Do What You Do

I played in a bunch of bands before Gravity Kills. Strangely I played in bands ranging from metal to techno pop. If you throw the influences together I guess you get what I ended up doing with Gravity. That was the band that I found my creative home with. What is it that you do? The reason I ask is that I come across so many bands that seem to chase influential rainbows. They think they see a trend and attempt to jump on the bandwagon and cash in. When Gravity Kills was getting courted by record labels, ALL OF THEM told us that we would never get played on the radio and MTV would never touch a band doing industrial music unless you had a guy named Trent Reznor in the band. You know as well as I do that MTV doesn't really play videos anymore but the point is that with Gravity, we did what we did and let the chips fall. I was in a discussion panel at a music conference a few years ago and an A&R person from a record label actually told the bands to watch music and fashion trends and then move in that direction. I went fucking berserk! In today's music climate, there are litterally hundreds of popular music genres. Any of you out there working on the next Lady Gaga soundalike? I told the bands that you had to do what you do regardless of the current hoi polloi. Trends today happen in months and not years. If you don't believe in what you are doing, how in the world do you expect anyone else to believe. People can smell dishonest art, music or anything else now a mile away. What would you consider to be relevant musical genres to you? Every person reading this will give me a different answer I am betting. Be honest in what you write and how you perform it. If it is actually REALLY good, you might have a chance to penetrate the hearts and minds of others. Chase rainbows and well...get your track shoes on. You could be chasing it forever.

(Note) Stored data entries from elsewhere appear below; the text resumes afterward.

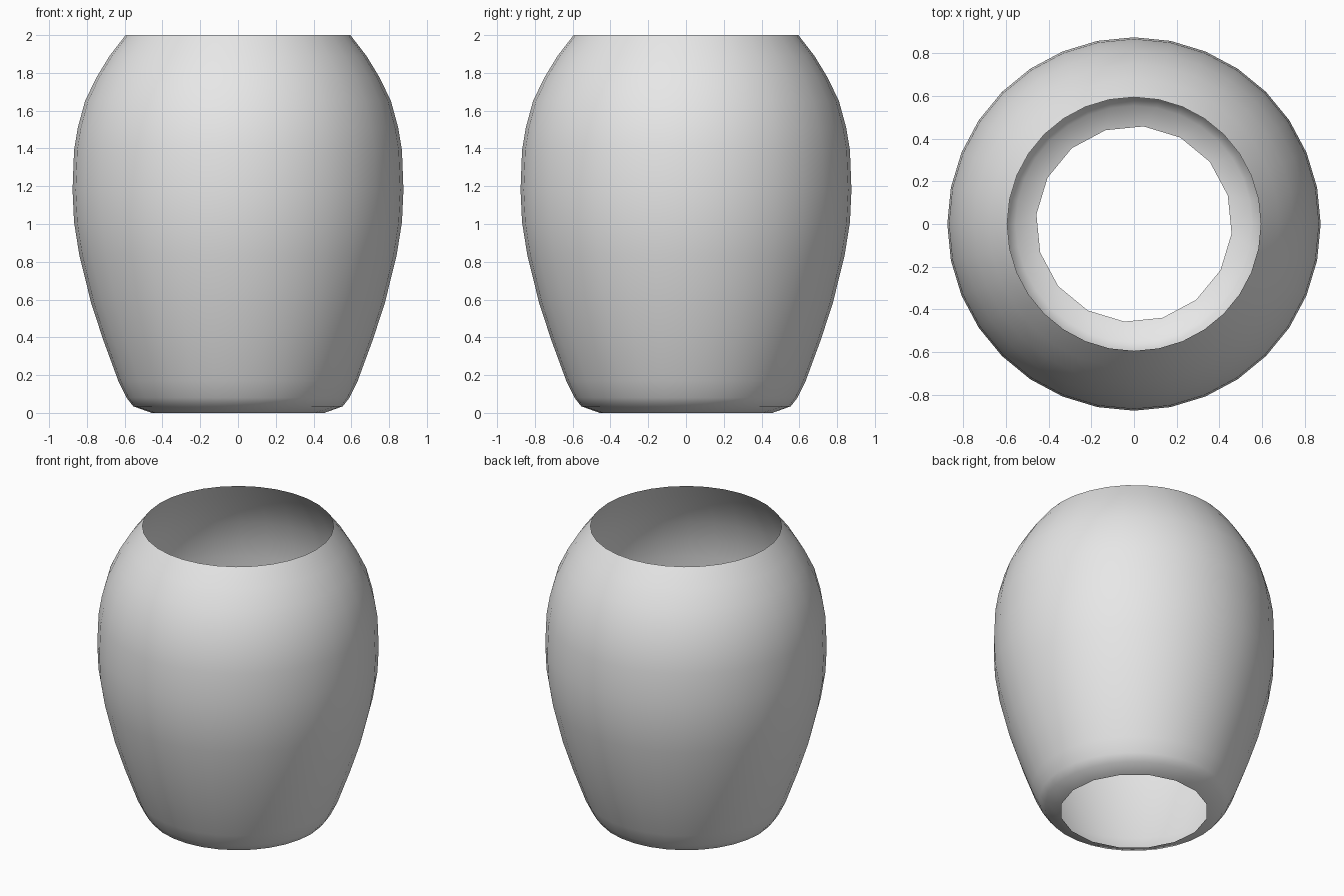
import bpy
import bmesh
from math import cos, sin, tau

if "Cube" in bpy.data.objects:
    bpy.data.objects.remove(bpy.data.objects["Cube"])

SIDES = 32
# Wall profile from the foot to the open rim: (radius, height)
PROFILE = [(0.555, 0.035), (0.59, 0.08), (0.634, 0.17), (0.713, 0.385),
           (0.777, 0.58), (0.84, 0.835), (0.868, 1.01), (0.876, 1.18),
           (0.868, 1.39), (0.848, 1.51), (0.81, 1.65), (0.75, 1.775),
           (0.68, 1.89), (0.595, 2.0)]

clay = bpy.data.materials.new("plain grey")
clay.use_nodes = True
clay.diffuse_color = (0.8, 0.8, 0.8, 1)
clay.node_tree.nodes["Principled BSDF"].inputs["Base Color"].default_value = clay.diffuse_color

bm = bmesh.new()


def ring(radius, height, count, shift=0.0):
    return [bm.verts.new((radius * cos(tau * i / count + shift),
                          radius * sin(tau * i / count + shift), height))
            for i in range(count)]


# Rounded wall, open at the top
rings = [ring(r, z, SIDES) for r, z in PROFILE]
for low, high in zip(rings, rings[1:]):
    for i in range(SIDES):
        j = (i + 1) % SIDES
        bm.faces.new((low[i], low[j], high[j], high[i]))

# Foot, narrowing to a coarser hole with half as many corners
half = SIDES // 2
hole = ring(0.46, 0, half, -tau / SIDES / 2)
foot = rings[0]
for k in range(half):
    a, b, c = foot[2 * k - 1], foot[2 * k], foot[2 * k + 1]
    bm.faces.new((hole[k], b, a))
    bm.faces.new((hole[k], hole[(k + 1) % half], c, b))

bmesh.ops.recalc_face_normals(bm, faces=bm.faces)
for face in bm.faces:
    face.smooth = True

mesh = bpy.data.meshes.new("vase_shell")
bm.to_mesh(mesh)
bm.free()
mesh.materials.append(clay)
vase = bpy.data.objects.new("vase_shell", mesh)
bpy.context.collection.objects.link(vase)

  1. Good stuff here, Jeff! Just a quick comment on Lady Gaga - I don't think she's anything special at all when it comes to the actual MUSIC, but noone pays attention to that aspect. It's all about image with her; the music seems to be secondary.

    With the lights off and Itunes minimized you may be hard-pressed to pick out one of her non-single tracks from anything else out there today.

  2. Thanks Joe. If there is ever a topic that you want to start talking about here, then by all means let me know. I am not saying I have the answers (or any for that matter,) but we can have open dialogue that might just help us all.

  3. Just thought I'd add that I couldn't agree more! When I started my current project about a year and a half ago we set out with the intent of only making ourselves happy. It certainly makes other's reactions more interesting, especially when it's a sincere emotional response. Which in turn actually means something since we're not creating for the masses.

    While I certainly have my favorites, I wouldn't say any particular genre is more important than the next. It's pretty easy to see right away whether someone is being honest with their creations. If you're not, I'm not interested.

    As far as topics of discussion go, I myself could use some help in the marketing and promotion world. In my case for example, the scene I am about to enter and compete with is mostly dominated by indie rock, err, hipsters complaining with acoustic guitars. Unfortunately this town seems to thrive on that. I don't think it's because the local music is particularly good but because the local media outlets who cover the scene are very biased in what they promote and obviously don't share my outlook. How would one go about creating a dialogue to convince said media to understand different can be good?

  4. Let's start on that tomorrow. This is your forum as much as mine. We all need help.

  5. ...or maybe when you get back from your show... :) Thanks Jeff!